Every line from the one containing "-0.61, 0.61, 'y'), 'UNION')" to the final line of the material below must be reproduced exactly; leave out all other lines.
#### Stored data
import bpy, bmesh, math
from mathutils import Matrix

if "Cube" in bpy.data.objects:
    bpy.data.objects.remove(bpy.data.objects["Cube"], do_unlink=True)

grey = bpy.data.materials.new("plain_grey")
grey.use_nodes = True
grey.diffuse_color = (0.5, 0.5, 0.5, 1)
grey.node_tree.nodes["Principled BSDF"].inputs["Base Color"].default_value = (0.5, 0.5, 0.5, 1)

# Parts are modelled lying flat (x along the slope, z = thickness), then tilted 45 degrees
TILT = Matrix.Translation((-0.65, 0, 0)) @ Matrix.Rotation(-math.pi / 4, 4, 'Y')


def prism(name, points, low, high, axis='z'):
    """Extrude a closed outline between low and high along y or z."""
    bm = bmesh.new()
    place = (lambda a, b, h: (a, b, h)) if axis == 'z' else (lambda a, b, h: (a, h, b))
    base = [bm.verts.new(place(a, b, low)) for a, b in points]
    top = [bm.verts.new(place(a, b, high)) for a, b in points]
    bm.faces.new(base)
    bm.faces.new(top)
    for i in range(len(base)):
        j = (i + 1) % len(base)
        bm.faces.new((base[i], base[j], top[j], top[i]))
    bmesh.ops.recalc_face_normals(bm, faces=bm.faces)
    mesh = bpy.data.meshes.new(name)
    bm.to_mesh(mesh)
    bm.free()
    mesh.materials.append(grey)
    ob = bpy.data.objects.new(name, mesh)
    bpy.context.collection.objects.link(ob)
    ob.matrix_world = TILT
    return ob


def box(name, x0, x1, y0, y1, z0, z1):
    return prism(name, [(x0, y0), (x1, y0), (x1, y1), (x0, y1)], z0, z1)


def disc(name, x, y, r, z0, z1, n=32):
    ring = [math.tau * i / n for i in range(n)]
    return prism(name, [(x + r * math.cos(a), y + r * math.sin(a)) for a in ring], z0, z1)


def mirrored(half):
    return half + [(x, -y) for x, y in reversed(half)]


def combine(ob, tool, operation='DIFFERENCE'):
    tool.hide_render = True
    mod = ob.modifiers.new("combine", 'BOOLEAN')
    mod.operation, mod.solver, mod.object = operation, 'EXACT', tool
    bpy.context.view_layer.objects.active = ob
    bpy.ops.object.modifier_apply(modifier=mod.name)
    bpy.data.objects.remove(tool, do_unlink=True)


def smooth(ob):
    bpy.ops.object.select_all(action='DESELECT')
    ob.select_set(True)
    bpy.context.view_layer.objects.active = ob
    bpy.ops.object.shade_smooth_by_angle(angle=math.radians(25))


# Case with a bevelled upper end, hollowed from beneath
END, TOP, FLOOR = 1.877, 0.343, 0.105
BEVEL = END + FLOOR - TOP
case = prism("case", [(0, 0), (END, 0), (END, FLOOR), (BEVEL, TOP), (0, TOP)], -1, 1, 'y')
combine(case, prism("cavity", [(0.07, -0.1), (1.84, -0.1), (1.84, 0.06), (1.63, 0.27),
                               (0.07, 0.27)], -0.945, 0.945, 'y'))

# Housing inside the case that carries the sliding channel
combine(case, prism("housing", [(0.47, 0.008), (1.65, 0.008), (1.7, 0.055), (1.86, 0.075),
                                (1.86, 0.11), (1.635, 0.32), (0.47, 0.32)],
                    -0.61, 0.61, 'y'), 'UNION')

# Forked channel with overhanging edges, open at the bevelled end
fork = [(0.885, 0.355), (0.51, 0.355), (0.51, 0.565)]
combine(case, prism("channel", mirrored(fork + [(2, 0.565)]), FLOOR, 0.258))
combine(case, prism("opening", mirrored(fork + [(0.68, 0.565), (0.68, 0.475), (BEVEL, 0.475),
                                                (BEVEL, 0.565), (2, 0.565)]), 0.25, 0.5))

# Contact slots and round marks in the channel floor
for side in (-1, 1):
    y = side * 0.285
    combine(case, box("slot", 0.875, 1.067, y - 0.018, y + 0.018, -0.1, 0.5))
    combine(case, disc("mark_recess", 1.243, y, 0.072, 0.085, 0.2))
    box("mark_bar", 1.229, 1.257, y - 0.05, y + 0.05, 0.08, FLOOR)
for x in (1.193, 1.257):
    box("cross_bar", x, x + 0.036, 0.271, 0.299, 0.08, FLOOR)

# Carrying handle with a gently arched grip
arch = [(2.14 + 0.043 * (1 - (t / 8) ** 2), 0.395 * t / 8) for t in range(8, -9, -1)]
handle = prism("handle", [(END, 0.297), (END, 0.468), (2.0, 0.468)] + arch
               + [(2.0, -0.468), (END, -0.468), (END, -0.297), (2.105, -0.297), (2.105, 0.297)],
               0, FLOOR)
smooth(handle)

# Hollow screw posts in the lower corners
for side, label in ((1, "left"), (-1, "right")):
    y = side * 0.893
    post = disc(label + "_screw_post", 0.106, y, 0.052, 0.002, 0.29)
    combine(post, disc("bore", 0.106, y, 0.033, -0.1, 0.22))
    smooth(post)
########
■ **Answer space**
                    -0.61, 0.61, 'y'), 'UNION')

# Forked channel with overhanging edges, open at the bevelled end
fork = [(0.885, 0.355), (0.51, 0.355), (0.51, 0.565)]
combine(case, prism("channel", mirrored(fork + [(2, 0.565)]), FLOOR, 0.258))
combine(case, prism("opening", mirrored(fork + [(0.68, 0.565), (0.68, 0.475), (BEVEL, 0.475),
                                                (BEVEL, 0.565), (2, 0.565)]), 0.25, 0.5))

# Contact slots and round marks in the channel floor
for side in (-1, 1):
    y = side * 0.285
    combine(case, box("slot", 0.875, 1.067, y - 0.018, y + 0.018, -0.1, 0.5))
    combine(case, disc("mark_recess", 1.243, y, 0.072, 0.085, 0.2))
    box("mark_bar", 1.229, 1.257, y - 0.05, y + 0.05, 0.08, FLOOR)
for x in (1.193, 1.257):
    box("cross_bar", x, x + 0.036, 0.271, 0.299, 0.08, FLOOR)

# Carrying handle with a gently arched grip
arch = [(2.14 + 0.043 * (1 - (t / 8) ** 2), 0.395 * t / 8) for t in range(8, -9, -1)]
handle = prism("handle", [(END, 0.297), (END, 0.468), (2.0, 0.468)] + arch
               + [(2.0, -0.468), (END, -0.468), (END, -0.297), (2.105, -0.297), (2.105, 0.297)],
               0, FLOOR)
smooth(handle)

# Hollow screw posts in the lower corners
for side, label in ((1, "left"), (-1, "right")):
    y = side * 0.893
    post = disc(label + "_screw_post", 0.106, y, 0.052, 0.002, 0.29)
    combine(post, disc("bore", 0.106, y, 0.033, -0.1, 0.22))
    smooth(post)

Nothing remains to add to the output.